That’s when I decided to create the Iraq Photo Archive as part of my practice-based PhD research at The Glasgow School of Art, in the first instance, as a means of curating a unique archive of vernacular photographs from Iraqi diaspora. This focus on the diaspora is as a result of my own frame of reference, as an Irish-Iraqi.
I began this project with photographs from my father’s photo albums and started spreading the word, unsure but excited about what I might see. I’ve been incredibly humbled by the love and support for this project from Iraqi’s across the world, and the images that flowed into the collection present an evocative record of everyday life across generations. Submissions have generally come from the second generation of diaspora, perhaps with a similar longing for identity and love for their culture, the same desire to see and hear Iraqi stories told by Iraqis. The archive gives agency to this.
The second phase of the project involves gathering narratives about the photographs, and where possible, from those who were either in the photo or took the photo. The aim is to record the stories behind these moments, those things unrepresentable in photographs, such as sounds, smells and feelings. Some of these will become voice-over narrations within virtual reconstructions of selected images from the archive. These simulations will be housed within a virtual reconstruction of a traditional Shanasheel house.
The private house seems like the perfect space to create a home for these personal memories; an environment that people can navigate and encounter objects, images and narratives that kindle conversations, as it would in real life. Of course there is a dual function here too, as by creating a virtual Shanasheel there is a process of digital reconstruction and preservation at play. The photographic archive in this instance serves to facilitate this act of recovery and preservation.
Something I was unprepared for with this project, was the sense of anticipation with every submission received, the excitement of another image to add to this collective visual history and in turn a door opening into a whole new set of narratives.
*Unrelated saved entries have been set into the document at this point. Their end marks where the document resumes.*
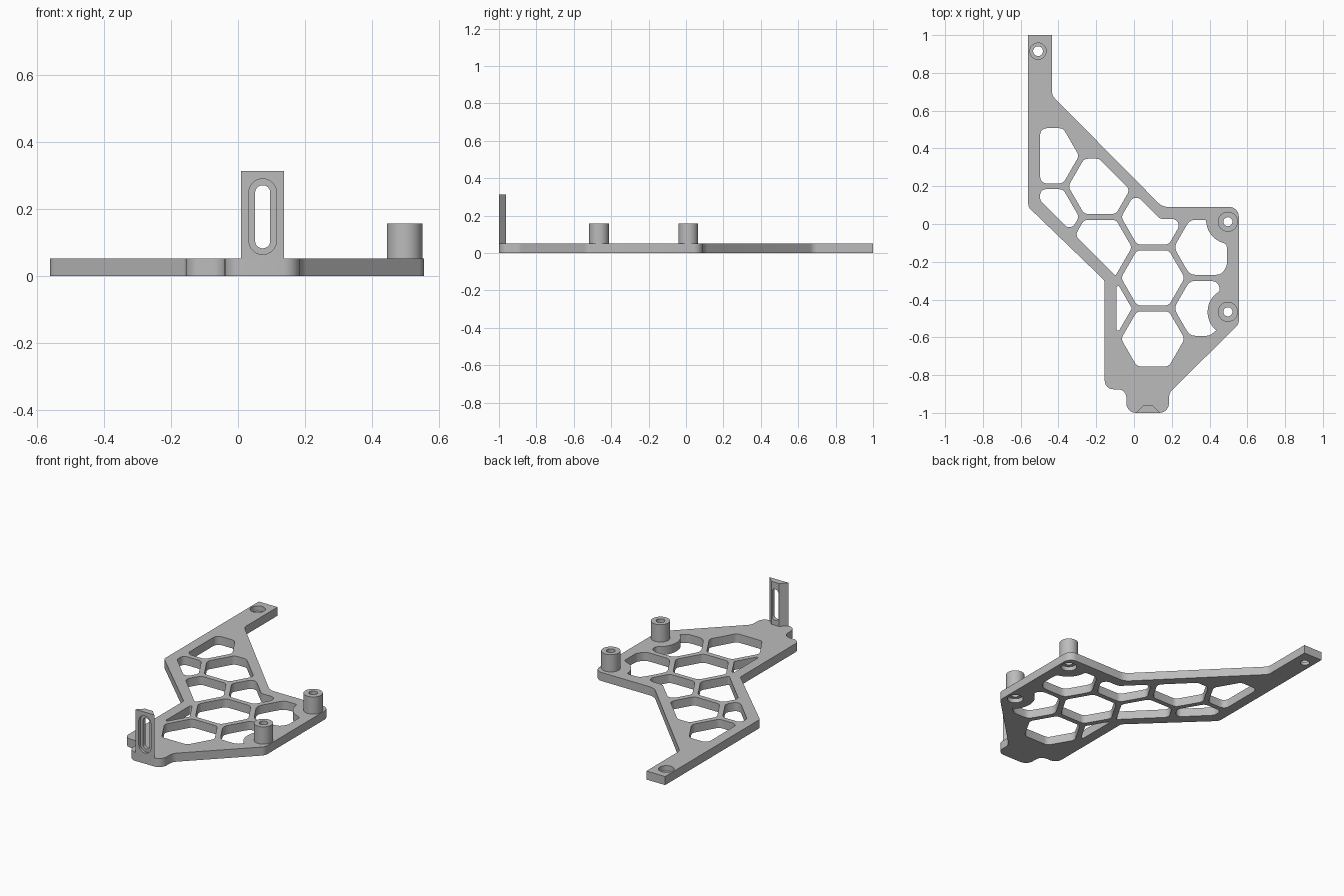
import bpy, bmesh, math
from mathutils import Vector, Matrix

cube = bpy.data.objects.get("Cube")
if cube:
    bpy.data.objects.remove(cube)

grey = bpy.data.materials.new("plain grey")
grey.use_nodes = True
grey.diffuse_color = (0.5, 0.5, 0.5, 1)
grey.node_tree.nodes["Principled BSDF"].inputs["Base Color"].default_value = grey.diffuse_color

THICK = 0.052      # plate thickness
MARGIN = 0.063     # solid rim around the lattice
CELL = 0.323       # lattice pitch
ACROSS = 0.146     # half the flat-to-flat size of a cell


def add_object(name, bm):
    bmesh.ops.recalc_face_normals(bm, faces=bm.faces)
    mesh = bpy.data.meshes.new(name)
    bm.to_mesh(mesh)
    bm.free()
    mesh.materials.append(grey)
    obj = bpy.data.objects.new(name, mesh)
    bpy.context.collection.objects.link(obj)
    return obj


def prism(bm, points, low, high):
    """Extrude a flat outline from low to high."""
    rings = [[bm.verts.new((p[0], p[1], z)) for p in points] for z in (low, high)]
    for ring in rings:
        bm.faces.new(ring)
    a, b = rings
    for i in range(len(a)):
        bm.faces.new((a[i - 1], a[i], b[i], b[i - 1]))


def lathe(bm, profile, centre, steps=32, closed=False):
    """Revolve (radius, height) points; cap the ends unless closed."""
    rings = []
    for r, z in profile:
        rings.append([bm.verts.new((centre[0] + r * math.cos(a), centre[1] + r * math.sin(a), z))
                      for a in (math.tau * i / steps for i in range(steps))])
    pairs = list(zip(rings, rings[1:]))
    if closed:
        pairs.append((rings[-1], rings[0]))
    else:
        bm.faces.new(rings[0])
        bm.faces.new(rings[-1])
    for a, b in pairs:
        for i in range(steps):
            bm.faces.new((a[i - 1], a[i], b[i], b[i - 1]))


def rounded(corners, steps=6):
    """Replace each (x, y, radius) corner by an arc."""
    out = []
    for i, (x, y, r) in enumerate(corners):
        p = Vector((x, y))
        if r <= 0:
            out.append(p)
            continue
        a = Vector(corners[i - 1][:2]) - p
        b = Vector(corners[(i + 1) % len(corners)][:2]) - p
        half = a.angle(b) / 2
        reach = min(r / math.tan(half), a.length * 0.495, b.length * 0.495)
        radius = reach * math.tan(half)
        centre = p + (a.normalized() + b.normalized()).normalized() * radius / math.sin(half)
        start = p + a.normalized() * reach - centre
        end = p + b.normalized() * reach - centre
        turn = math.atan2(start.x * end.y - start.y * end.x, start.dot(end))
        for k in range(steps + 1):
            t = turn * k / steps
            c, s = math.cos(t), math.sin(t)
            out.append(centre + Vector((c * start.x - s * start.y, s * start.x + c * start.y)))
    return out


def clip(points, normal, limit):
    """Keep the part of a polygon where normal . p <= limit."""
    n, out = Vector(normal), []
    for p, q in zip(points, points[1:] + points[:1]):
        dp, dq = n.dot(p) - limit, n.dot(q) - limit
        if dp <= 0:
            out.append(p)
        if dp * dq < 0:
            out.append(p.lerp(q, dp / (dp - dq)))
    return out


def clear_of(points, centre, radius):
    """Push an outline out of a disc and soften the new corners."""
    dense = []
    for p, q in zip(points, points[1:] + points[:1]):
        n = max(1, round((q - p).length / 0.008))
        dense += [p.lerp(q, k / n) for k in range(n)]
    c = Vector(centre)
    dense = [c + (p - c).normalized() * max(radius, (p - c).length) for p in dense]
    for _ in range(10):
        dense = [(dense[i - 1] + 2 * p + dense[(i + 1) % len(dense)]) / 4
                 for i, p in enumerate(dense)]
    return dense


def cut(obj, bm):
    """Subtract a cutter and throw it away."""
    cutter = add_object("cutter", bm)
    cutter.hide_render = True
    mod = obj.modifiers.new("cut", "BOOLEAN")
    mod.operation, mod.solver, mod.object = "DIFFERENCE", "EXACT", cutter
    bpy.context.view_layer.objects.active = obj
    bpy.ops.object.modifier_apply(modifier=mod.name)
    bpy.data.objects.remove(cutter)


def smooth(obj):
    bpy.ops.object.select_all(action="DESELECT")
    obj.select_set(True)
    bpy.context.view_layer.objects.active = obj
    bpy.ops.object.shade_smooth_by_angle(angle=math.radians(30))


# Base plate outline: x, y, corner radius
outline = [(-0.56, 1, 0), (-0.434, 1, 0), (-0.434, 0.68, 0.05), (0.15, 0.09, 0.08),
           (0.555, 0.09, 0.05), (0.555, -0.53, 0.05), (0.185, -0.895, 0.06),
           (0.185, -1, 0.05), (-0.04, -1, 0.05), (-0.04, -0.875, 0.045),
           (-0.155, -0.875, 0.045), (-0.155, -0.3, 0.03), (-0.56, 0.09, 0.04)]
bm = bmesh.new()
prism(bm, rounded(outline), 0, THICK)
plate = add_object("base_plate", bm)

# Honeycomb openings: column, row and the rim lines that trim each cell
posts = [(0.497, 0.012), (0.497, -0.465)]
slant = MARGIN * math.sqrt(2)
far_left = ((-1, 0), 0.56 - MARGIN)
near_left = ((-1, 0), 0.155 - MARGIN)
rear = ((0, 1), 0.09 - MARGIN)
rear_slant = ((1, 1), 0.25 - slant)
left_slant = ((-1, -1), 0.462 - slant)
front_slant = ((1, -1), 1.085 - slant)
right = ((1, 0), 0.555 - MARGIN)
rear_post_side = ((1, 0.73), 0.41)
front_post_side = ((1, 0), 0.455)
cells = [(0, 0, []), (0, -1, []), (-1, 0.5, [left_slant]), (-1, 1.5, [rear_slant]),
         (-1, -0.5, [near_left]), (-2, 1, [far_left, left_slant]),
         (-2, 2, [far_left, rear_slant]), (1, 0.5, [rear, right, rear_post_side]),
         (1, -0.5, [front_slant, front_post_side])]
bm = bmesh.new()
for column, row, limits in cells:
    centre = Vector((0.1 + column * CELL * math.sqrt(0.75), -0.285 + row * CELL))
    size = ACROSS / math.sqrt(0.75)
    shape = [centre + Vector((math.cos(a), math.sin(a))) * size
             for a in (math.tau * i / 6 for i in range(6))]
    for normal, limit in limits:
        shape = clip(shape, normal, limit)
    corner = 0.008 if near_left in limits else 0.035
    shape = rounded([(p.x, p.y, corner) for p in shape])
    if column == 1:
        shape = clear_of(shape, posts[0 if row > 0 else 1], 0.115)
    prism(bm, shape, -0.1, 0.2)
# Opening beside the inner corner of the plate
nook = [(-0.068, 0.037), (0.004, 0.161), (0.138, 0.027), (0.262, 0.027),
        (0.184, -0.109), (0.016, -0.109)]
prism(bm, rounded([(x, y, 0.035) for x, y in nook]), -0.1, 0.2)

# Screw holes: recessed below the posts, recessed from above on the arm
for c in posts:
    lathe(bm, [(0.045, -0.1), (0.045, 0.026), (0.024, 0.026), (0.024, 0.2)], c)
lathe(bm, [(0.026, -0.1), (0.026, 0.02), (0.043, 0.02), (0.043, 0.2)], (-0.508, 0.915))
cut(plate, bm)
smooth(plate)

# Hollow standoff posts
for name, c in zip(("rear_post", "front_post"), posts):
    bm = bmesh.new()
    lathe(bm, [(0.053, THICK), (0.053, 0.157), (0.024, 0.157), (0.024, THICK)], c, closed=True)
    smooth(add_object(name, bm))

# Upright tab with tapered back
MID = 0.0735
bm = bmesh.new()
prism(bm, [(MID - 0.064, -1), (MID + 0.064, -1), (MID + 0.026, -0.962), (MID - 0.026, -0.962)],
      THICK, 0.313)
tab = add_object("upright_tab", bm)

# Slot through the tab with a shallow recess on its front
for half, bottom, top, depth in ((0.041, 0.065, 0.29, 0.015), (0.0225, 0.083, 0.271, 0.2)):
    bm = bmesh.new()
    prism(bm, rounded([(MID - half, bottom, half), (MID + half, bottom, half),
                       (MID + half, top, half), (MID - half, top, half)], 10), -depth, 0.1)
    bmesh.ops.transform(bm, verts=bm.verts,
                        matrix=Matrix.Translation((0, -1, 0)) @ Matrix.Rotation(math.pi / 2, 4, "X"))
    cut(tab, bm)
smooth(tab)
Stories not immediately familiar yet which evoke a sense of affinity, of intimacy, of shared experience, of love. The archive itself is not only an act of recognition, remembrance and preservation; it is a site of excavation and reconstruction.
About the Artist
Basil Al-Rawi is a visual artist working with photography, moving images, and simulation, creating works concerned with the landscapes of memory, identity, politics, and socio-economic traumas. In 2019 he received a scholarship from the Glasgow School of Art and SGSAH to pursue PhD research at the School of Simulation and Visualisation. His practice-based research project is concerned with utilising archive photographs, audio-visual oral histories, and Virtual Reality to explore the creative reconstruction of vernacular photographic moments and associated memories from Iraqi diaspora.